every winter i plant a bulb in a pot and place it on my kitchen table. my kids were raised with blooming bulbs in the middle of winter. we would even bet when the plant would bloom: before christmas? after new year's? one winter, the bulb would not bloom. i was in a new home and thought perhaps i hadn't discovered the right pool of sunlight for it, so i moved the plant (with 28 inch stalks!) from here to there in my kitchen, but still no bloom. i could relate. i was not exactly blooming where i was either. the ranch supply store in this poem is in an old part of town. the ceilings are low and the floor groans. i love the sound of boot heels on the wooden floor— it's as though you've gone back in time and at any moment you'll hear the stage coach roll to a stop outside, with a bag of mail for the tiny post office across the street. if you linger in the store, you will gradually realize that you are not the only person in the store who has come to the store for a sense of comfort. this year, i have paperwhites from the store— the bulbs handpicked by floyd's nephew. guaranteed to bloom. want to bet we'll see blooms before the third snowfall?

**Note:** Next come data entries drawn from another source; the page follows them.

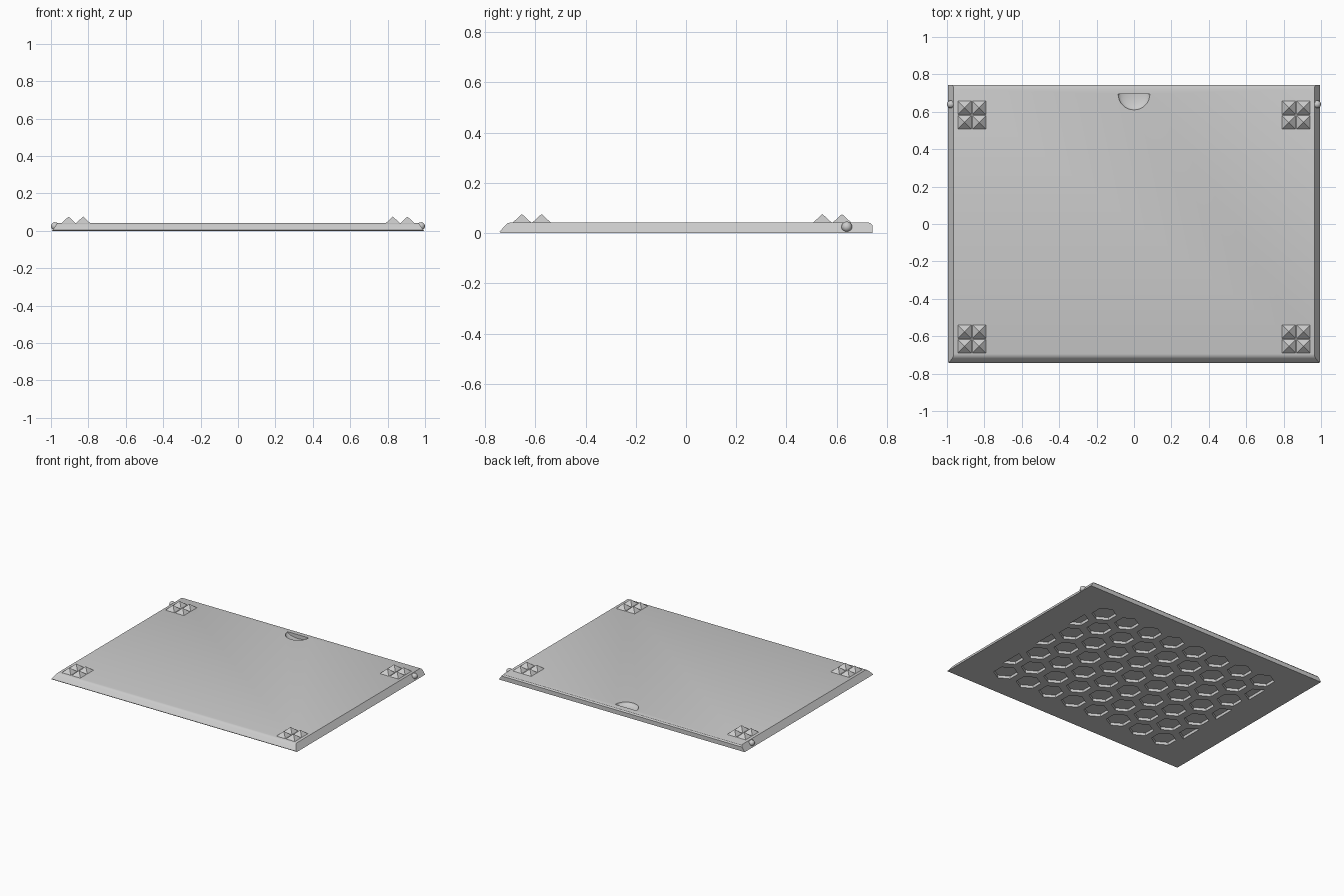
import bpy
import bmesh
import math
from mathutils import Matrix, Vector

default = bpy.data.objects.get("Cube")
if default:
    bpy.data.objects.remove(default, do_unlink=True)

grey = bpy.data.materials.new("light_grey")
grey.use_nodes = True
COLOUR = (0.6, 0.6, 0.6, 1)
grey.diffuse_color = COLOUR
grey.node_tree.nodes["Principled BSDF"].inputs["Base Color"].default_value = COLOUR

TOP = 0.043


def finish(name, bm):
    """Turn a bmesh into a named object in the scene."""
    bmesh.ops.recalc_face_normals(bm, faces=bm.faces)
    mesh = bpy.data.meshes.new(name)
    bm.to_mesh(mesh)
    bm.free()
    mesh.materials.append(grey)
    obj = bpy.data.objects.new(name, mesh)
    bpy.context.collection.objects.link(obj)
    return obj


def activate(obj):
    bpy.ops.object.select_all(action="DESELECT")
    obj.select_set(True)
    bpy.context.view_layer.objects.active = obj


def smooth(obj):
    activate(obj)
    bpy.ops.object.shade_smooth_by_angle(angle=math.radians(30))


def prism(bm, ring_a, ring_b):
    """Solid between two matching rings of points."""
    a = [bm.verts.new(p) for p in ring_a]
    b = [bm.verts.new(p) for p in ring_b]
    bm.faces.new(a)
    bm.faces.new(list(reversed(b)))
    for i in range(len(a)):
        j = (i + 1) % len(a)
        bm.faces.new((a[i], b[i], b[j], a[j]))


def cut(target, cutter):
    cutter.hide_render = True
    mod = target.modifiers.new("cut", "BOOLEAN")
    mod.operation = "DIFFERENCE"
    mod.solver = "EXACT"
    mod.object = cutter
    activate(target)
    bpy.ops.object.modifier_apply(modifier=mod.name)
    bpy.data.objects.remove(cutter, do_unlink=True)


# Cover plate: side profile (y, z) swept across, with sloping left and right sides
profile = [(-0.738, 0), (-0.742, 0.005), (-0.718, 0.033), (-0.709, 0.04), (-0.695, TOP),
           (0.722, TOP), (0.734, 0.04), (0.742, 0.031), (0.742, 0)]


def side(sign):
    return [(sign * (0.994 - 0.03 * z / TOP), y, z) for y, z in profile]


bm = bmesh.new()
prism(bm, side(-1), side(1))
plate = finish("cover_plate", bm)

# Honeycomb pockets in the underside, with half cells at the ends of alternate rows
PITCH, RADIUS, DEPTH = 0.195, 0.083, 0.02
bm = bmesh.new()
for row in range(-3, 4):
    full = row % 2 == 1
    count = 8 if full else 9
    limit = 4 * PITCH
    for col in range(count):
        cx = (col - (count - 1) / 2) * PITCH
        cy = row * PITCH * math.sqrt(3) / 2
        ring = []
        for k in range(6):
            angle = math.radians(30 + 60 * k)
            x = cx + RADIUS * math.cos(angle)
            ring.append((max(-limit, min(limit, x)), cy + RADIUS * math.sin(angle)))
        prism(bm, [(x, y, -DEPTH) for x, y in ring], [(x, y, DEPTH) for x, y in ring])
cut(plate, finish("pocket_cutter", bm))

# Thumb notch: half of a flattened ball scooped from the top, straight at the back
bm = bmesh.new()
bmesh.ops.create_uvsphere(bm, u_segments=32, v_segments=16, radius=1)
geom = bm.verts[:] + bm.edges[:] + bm.faces[:]
bmesh.ops.bisect_plane(bm, geom=geom, plane_co=(0, 0.001, 0), plane_no=(0, 1, 0), clear_outer=True)
bmesh.ops.holes_fill(bm, edges=[e for e in bm.edges if e.is_boundary])
bmesh.ops.transform(bm, verts=bm.verts,
                    matrix=Matrix.Translation((0, 0.695, TOP)) @ Matrix.Diagonal((0.085, 0.085, 0.028, 1)))
cut(plate, finish("notch_cutter", bm))
smooth(plate)

# Grip pads: two by two pyramids at each corner
corners = {"front_right": (-0.867, -0.614), "front_left": (0.867, -0.614),
           "back_right": (-0.867, 0.582), "back_left": (0.867, 0.582)}
for corner, (px, py) in corners.items():
    bm = bmesh.new()
    for dx in (-0.039, 0.039):
        for dy in (-0.039, 0.039):
            bmesh.ops.create_cone(
                bm, cap_ends=True, segments=4, radius1=0.037 * math.sqrt(2), radius2=0, depth=0.034,
                matrix=Matrix.Translation(Vector((px + dx, py + dy, TOP + 0.016)))
                @ Matrix.Rotation(math.radians(45), 4, "Z"))
    finish(corner + "_grip_pad", bm)

# Snap knobs on the two sides near the back
for name, sign in (("left", 1), ("right", -1)):
    bm = bmesh.new()
    bmesh.ops.create_uvsphere(bm, u_segments=24, v_segments=12, radius=0.021,
                              matrix=Matrix.Translation((sign * 0.979, 0.64, 0.025)))
    smooth(finish(name + "_snap_knob", bm))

Sherry O’Keefe, a descendant of Montana pioneers, a mother of two, sister to four, cousin to dozens, credits/blames her Irish upbringing for her story-telling ways. Her work has appeared or is forthcoming in Switched-on Gutenberg, Barnwood Poetry Review, Avatar Review, Babel Fruit, The High Desert Journal, Main Street Rag, and others. Her chapbook, Making Good Use of August was released in October 2009 from Finishing Line Press.